Study of Inverted-V Auroral Precipitation Events

  1. S.-I. Akasofu and
  2. J.R. Kan
  1. R. A. Hoffman1 and
  2. C. S. Lin2

Published Online: 26 MAR 2013

DOI: 10.1029/GM025p0080

Physics of Auroral Arc Formation

Physics of Auroral Arc Formation

How to Cite

Hoffman, R. A. and Lin, C. S. (1981) Study of Inverted-V Auroral Precipitation Events, in Physics of Auroral Arc Formation (eds S.-I. Akasofu and J.R. Kan), American Geophysical Union, Washington, D. C.. doi: 10.1029/GM025p0080

Author Information

  1. 1

    Electrodynamics Branch, Goddard Space Flight Center, Greenbelt, Maryland 20771

  2. 2

    Institute for Physical Science and Technology, University of Maryland, College Park, Maryland 20742

Publication History

  1. Published Online: 26 MAR 2013
  2. Published Print: 1 JAN 1981

ISBN Information

Print ISBN: 9780875900506

Online ISBN: 9781118664360



  • Auroras—Addresses, essays, lectures


A detailed survey of inverted-V events was made possible with the flight on the Atmosphere Explorer-D satellite of the Low Energy Electron Experiment (LEE), which contained an array of 19 charged particle detectors covering the energy range 200 eV to 25 keV. In this review the macroscopic properties of these events will be described first, including their spatial distributions and the extents of individual events. Statistical studies of microscopic characteristics include the distributions in energy and temperature of the monoenergetic components and systematics of the anisotropics in the pitch angle distributions.

A review of new work performed involves the relation of inverted-V events in the pre-midnight hours to magnetic activity. We conclude that inverted-V events are exceedingly common, so common, in fact, that they occur essentially all the time, independent of the state of magnetic activity.
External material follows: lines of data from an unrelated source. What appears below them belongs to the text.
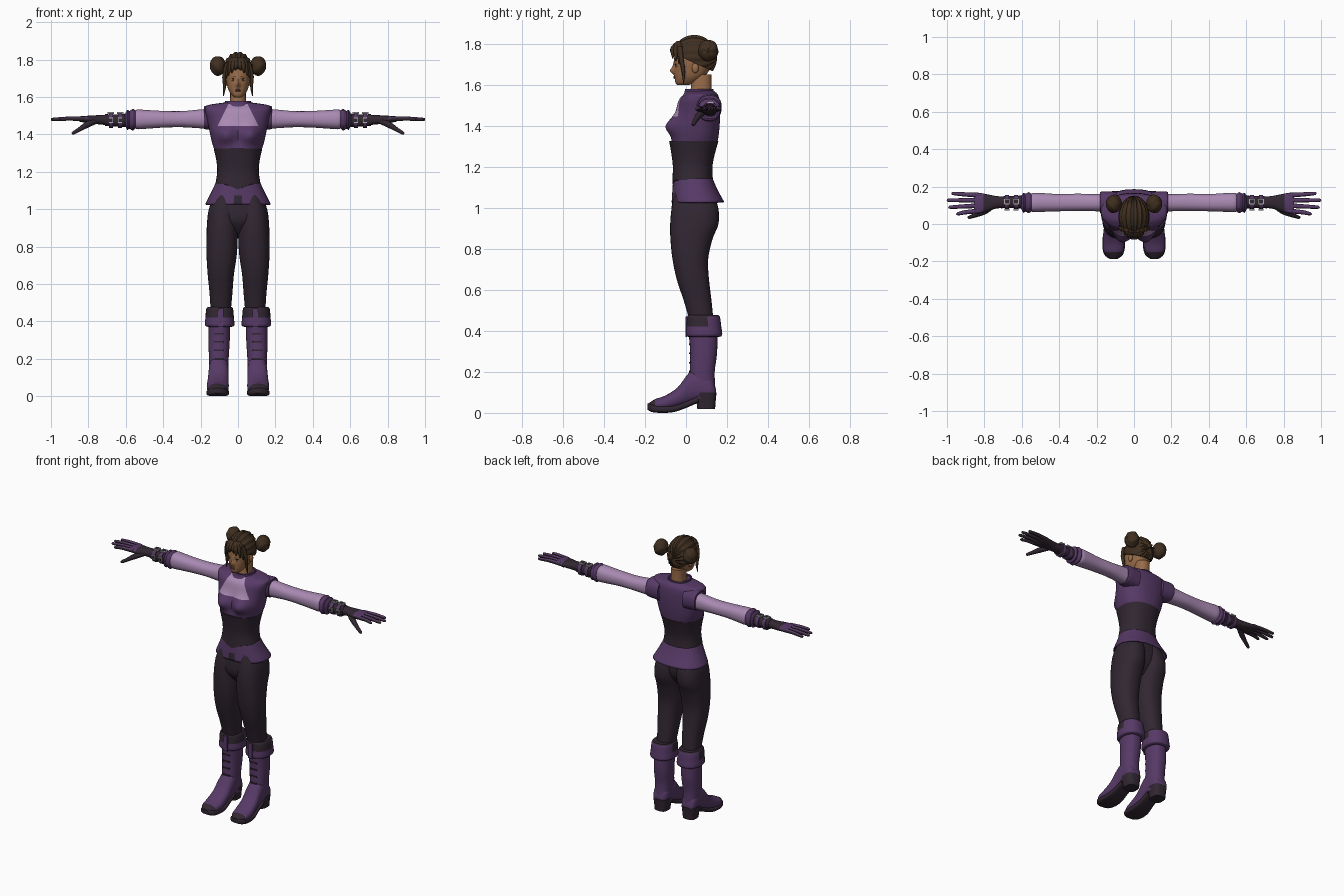
import bpy, bmesh, math
from mathutils import Vector, Matrix

if "Cube" in bpy.data.objects:
    bpy.data.objects.remove(bpy.data.objects["Cube"])


def material(name, *rgb):
    m = bpy.data.materials.new(name)
    m.use_nodes = True
    m.diffuse_color = (*rgb, 1)
    m.node_tree.nodes["Principled BSDF"].inputs["Base Color"].default_value = (*rgb, 1)
    return m


PURPLE = material("purple cloth", .095, .042, .135)
LILAC = material("lilac cloth", .40, .255, .45)
PLUM = material("dark plum", .031, .02, .031)
SKIN = material("skin", .32, .15, .067)
HAIR = material("brown hair", .05, .028, .014)
SILVER = material("silver", .45, .43, .46)
LIP = material("lips", .19, .06, .045)
WHITE = material("eye white", .5, .45, .4)


def finish(name, bm, mat, paint=None, alt=PLUM, thick=0):
    """Shade, paint faces by a rule and link the object."""
    bmesh.ops.recalc_face_normals(bm, faces=bm.faces)
    bm.normal_update()
    for f in bm.faces:
        f.smooth = True
        if paint and paint(f.calc_center_median(), f.normal):
            f.material_index = 1
    for e in bm.edges:
        if len(e.link_faces) == 2 and e.calc_face_angle(0) > .65:
            e.smooth = False
    me = bpy.data.meshes.new(name)
    bm.to_mesh(me)
    bm.free()
    me.materials.append(mat)
    me.materials.append(alt)
    ob = bpy.data.objects.new(name, me)
    bpy.context.collection.objects.link(ob)
    if thick:
        ob.modifiers.new("thickness", "SOLIDIFY").thickness = thick
    return ob


def skin_rings(bm, rings, caps=True):
    loops = [[bm.verts.new(p) for p in ring] for ring in rings]
    for a, b in zip(loops, loops[1:]):
        for i in range(len(a)):
            j = (i + 1) % len(a)
            bm.faces.new((a[i], a[j], b[j], b[i]))
    if caps:
        bm.faces.new(loops[0])
        bm.faces.new(loops[-1])


def smooth_path(pts, sub):
    out = []
    for i in range(len(pts) - 1):
        quad = [pts[min(max(i + k, 0), len(pts) - 1)] for k in (-1, 0, 1, 2)]
        for k in range(sub):
            u = k / sub
            out.append([.5 * (2 * b + (c - a) * u + (2 * a - 5 * b + 4 * c - d) * u * u
                              + (3 * b - a - 3 * c + d) * u ** 3) for a, b, c, d in zip(*quad)])
    return out + [list(pts[-1])]


def loft(name, axis, rings, mat, s=1, n=32, sub=4, power=2.3, caps=True, warp=None, cuts=(), **kw):
    """Rings are (position, min, max, min, max) across the axis."""
    def bulge(v):
        return math.copysign(abs(v) ** (2 / power), v)
    loops = []
    for t, a0, a1, b0, b1 in smooth_path(rings, sub):
        loop = []
        for k in range(n):
            w = math.tau * k / n
            a = (a0 + a1) / 2 + (a1 - a0) / 2 * bulge(math.cos(w))
            b = (b0 + b1) / 2 + (b1 - b0) / 2 * bulge(math.sin(w))
            p = Vector({"x": (t, a, b), "y": (a, t, b), "z": (a, b, t)}[axis])
            p = warp(p) if warp else p
            loop.append((p.x * s, p.y, p.z))
        loops.append(loop)
    bm = bmesh.new()
    skin_rings(bm, loops, caps)
    for co, no in cuts:
        bmesh.ops.bisect_plane(bm, geom=bm.verts[:] + bm.edges[:] + bm.faces[:], dist=1e-5,
                               plane_co=co, plane_no=no)
    return finish(name, bm, mat, **kw)


def trunk(name, rings, mat, **kw):
    """Loft symmetric in x: rings are (z, half width, front, back)."""
    return loft(name, "z", [(z, -x, x, f, b) for z, x, f, b in rings], mat, **kw)


def tube(name, pts, mat, s=1, n=10, **kw):
    """Tapered tube: points are (x, y, z, radius)."""
    path = smooth_path(pts, 4)
    pos = [Vector((p[0] * s, p[1], p[2])) for p in path]
    loops = []
    for i, p in enumerate(path):
        q = (pos[min(i + 1, len(pos) - 1)] - pos[max(i - 1, 0)]).to_track_quat("Z", "Y")
        loops.append([pos[i] + q @ Vector((math.cos(w), math.sin(w), 0)) * p[3]
                      for w in (math.tau * k / n for k in range(n))])
    bm = bmesh.new()
    skin_rings(bm, loops)
    return finish(name, bm, mat, **kw)


def ball(name, centre, radii, mat, ridges=0, swirl=0, pole="X", cut=None):
    bm = bmesh.new()
    bmesh.ops.create_uvsphere(bm, u_segments=96 if ridges else 24, v_segments=24 if ridges else 12, radius=1)
    turn = Matrix.Rotation(math.pi / 2, 3, pole)
    for v in bm.verts:
        grow = 1 + .03 * math.cos(ridges * math.atan2(v.co.y, v.co.x) + swirl * v.co.z) if ridges else 1
        p = turn @ (v.co * grow)
        v.co = Vector(a * b for a, b in zip(p, radii)) + Vector(centre)
    if cut:
        bmesh.ops.bisect_plane(bm, geom=bm.verts[:] + bm.edges[:] + bm.faces[:], dist=1e-5,
                               plane_co=cut[0], plane_no=cut[1], clear_outer=True)
        bmesh.ops.holes_fill(bm, edges=[e for e in bm.edges if e.is_boundary])
    return finish(name, bm, mat)


def box(name, centre, size, mat):
    bm = bmesh.new()
    bmesh.ops.create_cube(bm, size=1, matrix=Matrix.Translation(centre) @ Matrix.Diagonal((*size, 1)))
    return finish(name, bm, mat)


def bump(p, x, z, wide, tall, depth):
    return depth * math.exp(-((abs(p.x) - x) / wide) ** 2 - ((p.z - z) / tall) ** 2)


# Torso: vest with lilac chest panel, corset, flared peplum and collar
def bust(p):
    if p.y < .04:
        p.y -= bump(p, .068, 1.395, .055, .05, .05)
    return p


def front_point(p):
    if p.y < .03 and p.z < 1.18:
        p.z -= .03 * max(0, 1 - abs(p.x) / .07) * (1.18 - p.z) / .045
    return p


def hem(p):
    p.z += .16 * (p.y + .05) * max(0, 1.12 - p.z)
    return p


trunk("vest", [(1.312, .125, -.072, .152), (1.36, .14, -.06, .16), (1.42, .153, -.055, .165),
               (1.48, .165, -.047, .166), (1.53, .176, -.032, .162), (1.555, .165, -.005, .152),
               (1.57, .07, .005, .135)], PURPLE, n=64, sub=6, warp=bust, alt=LILAC,
      cuts=[((.06, 0, 1.545), (1, 0, .5)), ((-.06, 0, 1.545), (-1, 0, .5)), ((0, 0, 1.445), (0, 0, 1))],
      paint=lambda c, n: c.y < .05 and c.z > 1.445 and abs(c.x) < .06 + .5 * (1.545 - c.z))
trunk("corset", [(1.135, .121, -.067, .131), (1.2, .111, -.064, .129), (1.26, .116, -.071, .14),
                 (1.325, .13, -.082, .158)], PLUM, n=64, warp=front_point)
trunk("peplum", [(1.145, .118, -.062, .129), (1.09, .143, -.066, .152), (1.025, .176, -.07, .186)],
      PURPLE, n=64, caps=False, thick=.008, warp=hem,
      paint=lambda c, n: c.y < 0 and abs(c.x) < .016 and c.z < 1.07)
trunk("collar", [(1.535, .085, -.02, .145), (1.56, .074, -.008, .137), (1.578, .07, -.005, .133)],
      PURPLE, caps=False, thick=.008)
trunk("hips", [(.87, .04, -.02, .08), (.93, .11, -.066, .125), (1.0, .15, -.07, .14),
               (1.12, .115, -.058, .125)], PLUM)

# Head and face
def nose(p):
    if p.y < 0:
        p.y -= bump(p, 0, 1.666, .011, .014, .018) + bump(p, 0, 1.685, .008, .02, .007)
        p.y += bump(p, .027, 1.692, .014, .01, .004)
    return p


trunk("neck", [(1.5, .055, .01, .135), (1.57, .043, .022, .125), (1.65, .042, .03, .125)], SKIN)
trunk("head", [(1.597, .018, -.042, .01), (1.61, .034, -.052, .045), (1.64, .052, -.056, .09),
               (1.68, .062, -.058, .12), (1.72, .067, -.058, .135), (1.77, .066, -.05, .135),
               (1.81, .045, -.015, .1)], SKIN, n=64, sub=6, warp=nose)
ball("upper_lip", (0, -.055, 1.638), (.017, .007, .0035), LIP)
ball("lower_lip", (0, -.054, 1.632), (.014, .007, .004), LIP)

# Hair cap, fringe, side locks and buns
ball("hair_cap", (0, .04, 1.73), (.081, .108, .11), HAIR, ridges=18,
     cut=((0, -.07, 1.755), (0, -.095, -.21)))
for s, side in ((1, "left"), (-1, "right")):
    ball(side + "_eye", (.027 * s, -.042, 1.69), (.012, .008, .006), WHITE)
    ball(side + "_iris", (.026 * s, -.047, 1.69), (.0055, .005, .006), PLUM)
    tube(side + "_lash", [(.013, -.053, 1.694, .0015), (.027, -.05, 1.698, .0025), (.041, -.037, 1.694, .0015)], HAIR, s)
    tube(side + "_brow", [(.011, -.057, 1.707, .002), (.028, -.049, 1.713, .003), (.045, -.033, 1.71, .0015)], HAIR, s)
    ball(side + "_ear", (.066 * s, .045, 1.68), (.01, .017, .024), SKIN)
    ball(side + "_bun", (.108 * s, .108, 1.766), (.042, .049, .052), HAIR, ridges=5, swirl=4 * s, pole="Y")
    for i, (x, y, z) in enumerate([(.014, -.066, 1.742), (.034, -.064, 1.728), (.052, -.05, 1.715), (.064, -.034, 1.7)]):
        tube(f"{side}_fringe_{i + 1}", [(.008 + .2 * x, -.035, 1.805, .012), (.75 * x, y + .002, 1.772, .014),
                                        (x, y, z, .003)], HAIR, s)
    tube(side + "_lock", [(.055, -.03, 1.785, .013), (.073, -.022, 1.72, .011), (.072, -.012, 1.66, .009),
                          (.078, -.012, 1.605, .002)], HAIR, s)

# Arms, cuffs, bracers and gloves
def back_of_glove(c, n):
    return n.z > .45 and abs(c.x) > .8


for s, side in ((1, "left"), (-1, "right")):
    loft(side + "_shoulder_cap", "x", [(.09, .05, .172, 1.42, 1.55), (.165, .053, .174, 1.426, 1.553),
                                       (.181, .058, .17, 1.43, 1.547)], PURPLE, s)
    loft(side + "_sleeve", "x", [(.12, .062, .165, 1.428, 1.538), (.2, .068, .16, 1.432, 1.533),
                                 (.3, .07, .162, 1.438, 1.524), (.4, .068, .16, 1.436, 1.525),
                                 (.49, .065, .165, 1.43, 1.53), (.54, .064, .166, 1.428, 1.532),
                                 (.56, .078, .152, 1.445, 1.515)], LILAC, s)
    loft(side + "_sleeve_cuff", "x", [(.545, .072, .158, 1.435, 1.525), (.562, .058, .17, 1.42, 1.536),
                                      (.58, .066, .162, 1.43, 1.525), (.592, .06, .166, 1.424, 1.53),
                                      (.605, .085, .145, 1.45, 1.505)], PURPLE, s)
    loft(side + "_bracer", "x", [(.59, .082, .152, 1.438, 1.512), (.65, .085, .15, 1.442, 1.506),
                                 (.71, .084, .148, 1.445, 1.508)], PLUM, s)
    for i, x in enumerate((.63, .68)):
        loft(f"{side}_strap_{i + 1}", "x", [(x - .011, .078, .156, 1.433, 1.514), (x + .011, .078, .156, 1.433, 1.513)],
             PURPLE, s, sub=1)
        for part, grow, mat in (("buckle", 0, SILVER), ("buckle_inset", .004, PLUM)):
            size = .034 - 3 * grow
            box(f"{side}_{part}_top_{i + 1}", (x * s, .12, 1.514 + grow / 4), (size, size, .009), mat)
            box(f"{side}_{part}_front_{i + 1}", (x * s, .078 - grow / 4, 1.475), (size * .8, .009, size * .8), mat)
    loft(side + "_palm", "x", [(.69, .086, .146, 1.448, 1.505), (.74, .082, .15, 1.453, 1.503),
                               (.79, .066, .16, 1.458, 1.5), (.84, .058, .168, 1.466, 1.497),
                               (.855, .066, .162, 1.473, 1.492)], PLUM, s, paint=back_of_glove, alt=PURPLE)
    for name, y, tip_x, tip_y in (("index", .071, .95, .055), ("middle", .099, .99, .09),
                                  ("ring", .127, .998, .127), ("little", .153, .975, .163)):
        tube(f"{side}_{name}_finger", [(.82, y, 1.482, .013), (.9, (y + tip_y) / 2, 1.484, .0115),
                                       (tip_x - .01, tip_y, 1.48, .009), (tip_x, tip_y, 1.479, .004)],
             PLUM, s, paint=back_of_glove, alt=PURPLE)
    tube(side + "_thumb", [(.75, .1, 1.475, .015), (.8, .068, 1.455, .017), (.845, .048, 1.428, .012),
                           (.88, .036, 1.407, .009), (.887, .034, 1.402, .004)], PLUM, s)

# Legs and boots
for s, side in ((1, "left"), (-1, "right")):
    loft(side + "_leg", "z", [(.44, .04, .145, .02, .135), (.55, .03, .152, -.012, .124),
                              (.65, .022, .162, -.045, .112), (.75, .007, .168, -.066, .108),
                              (.85, .001, .168, -.076, .13), (.92, 0, .166, -.077, .158),
                              (1.0, 0, .156, -.07, .157), (1.08, 0, .125, -.055, .13)], PLUM, s)
    loft(side + "_boot_shaft", "z", [(.07, .056, .15, .03, .143), (.12, .053, .152, .018, .143),
                                     (.2, .05, .155, .018, .14), (.3, .044, .158, .02, .152),
                                     (.42, .04, .156, .01, .152)], PURPLE, s)
    loft(side + "_boot_cuff", "z", [(.37, .04, .155, .015, .155), (.378, .02, .176, .002, .176),
                                    (.42, .022, .174, .002, .172), (.465, .026, .17, .005, .166),
                                    (.477, .034, .162, .012, .158)], PURPLE, s,
         paint=lambda c, n: c.z > .472 or (c.z > .42 and c.y < .11))
    box(side + "_cuff_strap", (.092 * s, .001, .42), (.03, .009, .1), PURPLE)
    for i in range(4):
        box(f"{side}_lace_{i + 1}", (.1 * s, .02, .2 + .045 * i), (.05, .009, .008), PLUM)
    loft(side + "_foot", "y", [(.145, .075, .135, .075, .12), (.12, .055, .153, .055, .18),
                               (.05, .05, .156, .05, .215), (.01, .05, .158, .04, .19),
                               (-.04, .05, .163, .025, .125), (-.1, .05, .167, .012, .085),
                               (-.15, .06, .16, .013, .067), (-.185, .09, .128, .02, .045)], PURPLE, s,
         paint=lambda c, n: c.y < -.155)
    loft(side + "_sole", "y", [(.06, .056, .152, .05, .085), (0, .055, .155, .024, .056),
                               (-.06, .048, .166, .004, .036), (-.12, .048, .169, 0, .035),
                               (-.165, .06, .158, .004, .042), (-.188, .09, .128, .016, .045)], PLUM, s, power=3.5)
    loft(side + "_heel", "z", [(.02, .062, .146, .055, .142), (.06, .058, .15, .05, .145),
                               (.1, .053, .155, .04, .149)], PLUM, s, power=3)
We further conclude that these analyses indicate that the basic mechanism for producing the inverted-V structure is nearly time stationary during the passage of the satellite through the event, and perhaps may not change significantly in location for much more extended periods.